Help using Podcasts
Using content from a Web Browser
To listen to content from the web, make sure you have Quicktime installed
. Then go to one of the talks given by physicians on the "main" tab. You should see a list of speeches, click on the links with loudspeaker or film icons, these will load up audio or video content that can be heard/viewed immediately, upon download of the content. To return from a talk, use your browsers "back" button.
Catching podcasts with a podcatcher
A number of podcast clients (aka "podcatchers") are available, such as iTunes, Miro and Juice. Catching podcasts involves installing one of these applications and dragging the links with the orange icon onto the "podcatching area" in the podcast program. If done correctly, the link will turn into a list of audio or video files that can be downloaded with the catcher, and consumed immediately, or at a later time, or as content becomes available. The advantage of using a podcatcher, is you can subscribe to multiple podcast feeds without having to routinely visit each site and download the audio/video files directly. The podcatcher will do that job for you. All you need to do is keep your machine online, connected to the Internet, and content can be downloaded to your machine as it becomes available.
US Government Health Podcasts Links
Official information and services from the U.S. government.
- Alcohol and Drug Addiction Recovery
- Centers for Disease Control and Prevention (CDC) - Health, Disease, and Safety Information
- Centers for Medicare and Medicaid News
- Drug Safety News from the Food and Drug Administration
- Health Care Information from the Agency for Healthcare Research and Quality
- Health Promotion and Disease Prevention Tips
- Health Topic Commentary by the Director of the National Library of Medicine
- Medicare & You 2007
- National Institutes of Health (NIH) Research Radio
- National Institutes of Health (NIH) Video Lectures
- Office of National Drug Control Policy – Speeches, Events, and Interviews
- Patient Safety News from the Food and Drug Administration (Video)
The information contained in this site is provided as a free public service for those interested in learning more about hepatitis B.
The Hepatitis B Foundation makes general recommendations, but does not intend for any of the information to be used as personal medical advice.

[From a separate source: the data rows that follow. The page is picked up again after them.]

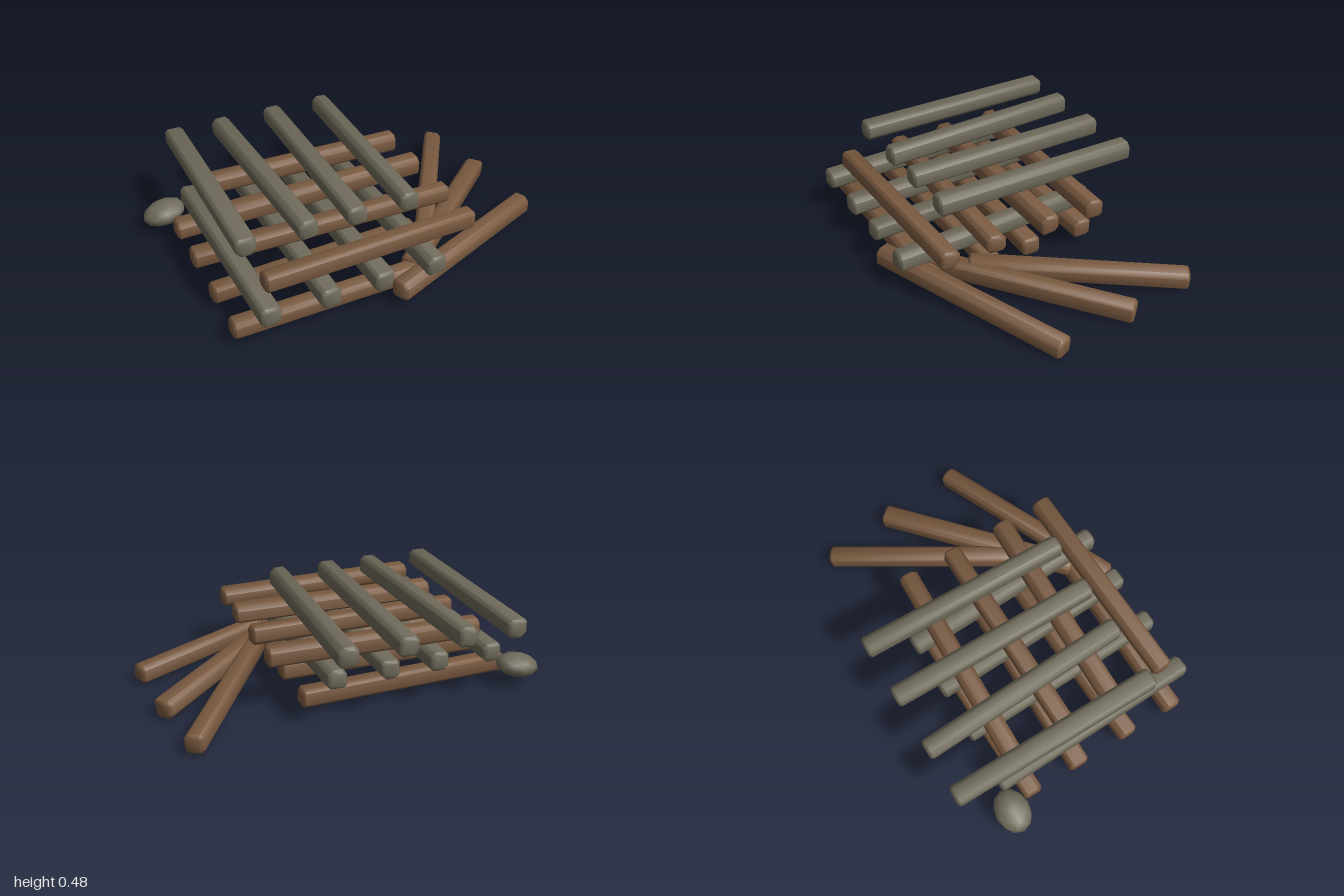
import * as THREE from 'three';
import { toCreasedNormals, mergeVertices } from 'three/addons/utils/BufferGeometryUtils.js';

const brown = new THREE.MeshStandardMaterial({ color: 0x7a5a40 });
brown.name = 'brownWood';
const grey = new THREE.MeshStandardMaterial({ color: 0x6f6a5a });
grey.name = 'weatheredGrey';

// Small seeded generator giving values from -1 to 1
let seed = 7;
function jitter() {
  seed = (seed * 16807) % 2147483647;
  return (seed / 2147483647) * 2 - 1;
}

// Roughly hewn timber between two points: uneven square section, chamfered corners and ends
function timber(name, from, to, material, size = 0.1) {
  const a = new THREE.Vector3(...from), b = new THREE.Vector3(...to);
  const length = a.distanceTo(b), bevel = 0.013, h = size / 2;
  const corners = [[1, 1], [-1, 1], [-1, -1], [1, -1]].map(([x, y]) =>
    new THREE.Vector2(x * (h + 0.003 * jitter()), y * (h + 0.003 * jitter())));
  const section = [];
  corners.forEach((c, i) => {
    const before = corners[(i + 3) % 4], after = corners[(i + 1) % 4];
    const cut = 0.2 + 0.07 * jitter();
    section.push(c.clone().lerp(before, cut), c.clone().lerp(after, cut));
  });
  const geometry = new THREE.ExtrudeGeometry(new THREE.Shape(section), {
    depth: length - 2 * bevel, steps: 1, bevelEnabled: true, bevelSegments: 1,
    bevelThickness: bevel, bevelSize: bevel, bevelOffset: -bevel,
  });
  geometry.translate(0, 0, bevel - length / 2);
  geometry.rotateZ(0.06 * jitter());
  const mesh = new THREE.Mesh(toCreasedNormals(geometry, 0.85), material);
  mesh.name = name;
  mesh.position.copy(a).add(b).multiplyScalar(0.5);
  mesh.lookAt(b);
  return mesh;
}

export function createModel() {
  seed = 7;
  const model = new THREE.Group();
  model.name = 'timberStack';

  // Crossed layers; each pair is the sideways position at the start and end of a timber
  const layers = [
    { name: 'bottomLayer', along: 'x', y: 0.09, start: -0.865, end: 0.28, material: brown,
      pairs: [[0.53, 0.52], [0.25, 0.2], [-0.055, -0.04], [-0.335, -0.365]] },
    { name: 'lowerCrossLayer', along: 'z', y: 0.205, start: 0.675, end: -0.475, material: grey,
      pairs: [[-0.71, -0.735], [-0.41, -0.435], [-0.13, -0.165], [0.155, 0.118]] },
    { name: 'upperLayer', along: 'x', y: 0.317, start: -0.7, end: 0.435, material: brown,
      pairs: [[0.54, 0.51], [0.235, 0.26], [-0.04, -0.05], [-0.35, -0.32]] },
    { name: 'topCrossLayer', along: 'z', y: 0.436, start: 0.43, end: -0.71, material: grey,
      pairs: [[-0.725, -0.72], [-0.41, -0.455], [-0.155, -0.146], [0.13, 0.157]] },
  ];
  for (const { name, along, y, start, end, material, pairs } of layers) {
    const layer = new THREE.Group();
    layer.name = name;
    pairs.forEach(([s, e], i) => {
      const from = along === 'x' ? [start, y, s] : [s, y, start];
      const to = along === 'x' ? [end, y, e] : [e, y, end];
      layer.add(timber(`${name}Timber${i + 1}`, from, to, material));
    });
    model.add(layer);
  }

  // Loose timbers fanned out beside the stack
  const fan = new THREE.Group();
  fan.name = 'looseTimbers';
  fan.add(
    timber('looseTimberFront', [-0.05, 0.115, 0.665], [0.975, 0.062, 0.225], brown, 0.102),
    timber('looseTimberMiddle', [0.09, 0.117, 0.52], [0.935, 0.062, -0.21], brown, 0.102),
    timber('looseTimberBack', [0.27, 0.12, 0.335], [0.87, 0.065, -0.595], brown, 0.102),
  );
  model.add(fan);

  // Faceted stone leaning at the back corner
  const pebble = new THREE.IcosahedronGeometry(1, 1);
  pebble.deleteAttribute('uv');
  pebble.deleteAttribute('normal');
  const pebbleSurface = mergeVertices(pebble);
  pebbleSurface.scale(0.118, 0.063, 0.093);
  pebbleSurface.computeVertexNormals();
  const stone = new THREE.Mesh(pebbleSurface, grey);
  stone.name = 'stone';
  stone.position.set(-0.883, 0.118, -0.478);
  stone.rotation.z = 0.2;
  model.add(stone);

  return model;
}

Since every situation is unique, we urge each person to discuss specific questions, concerns, and treatment options with their own health care provider.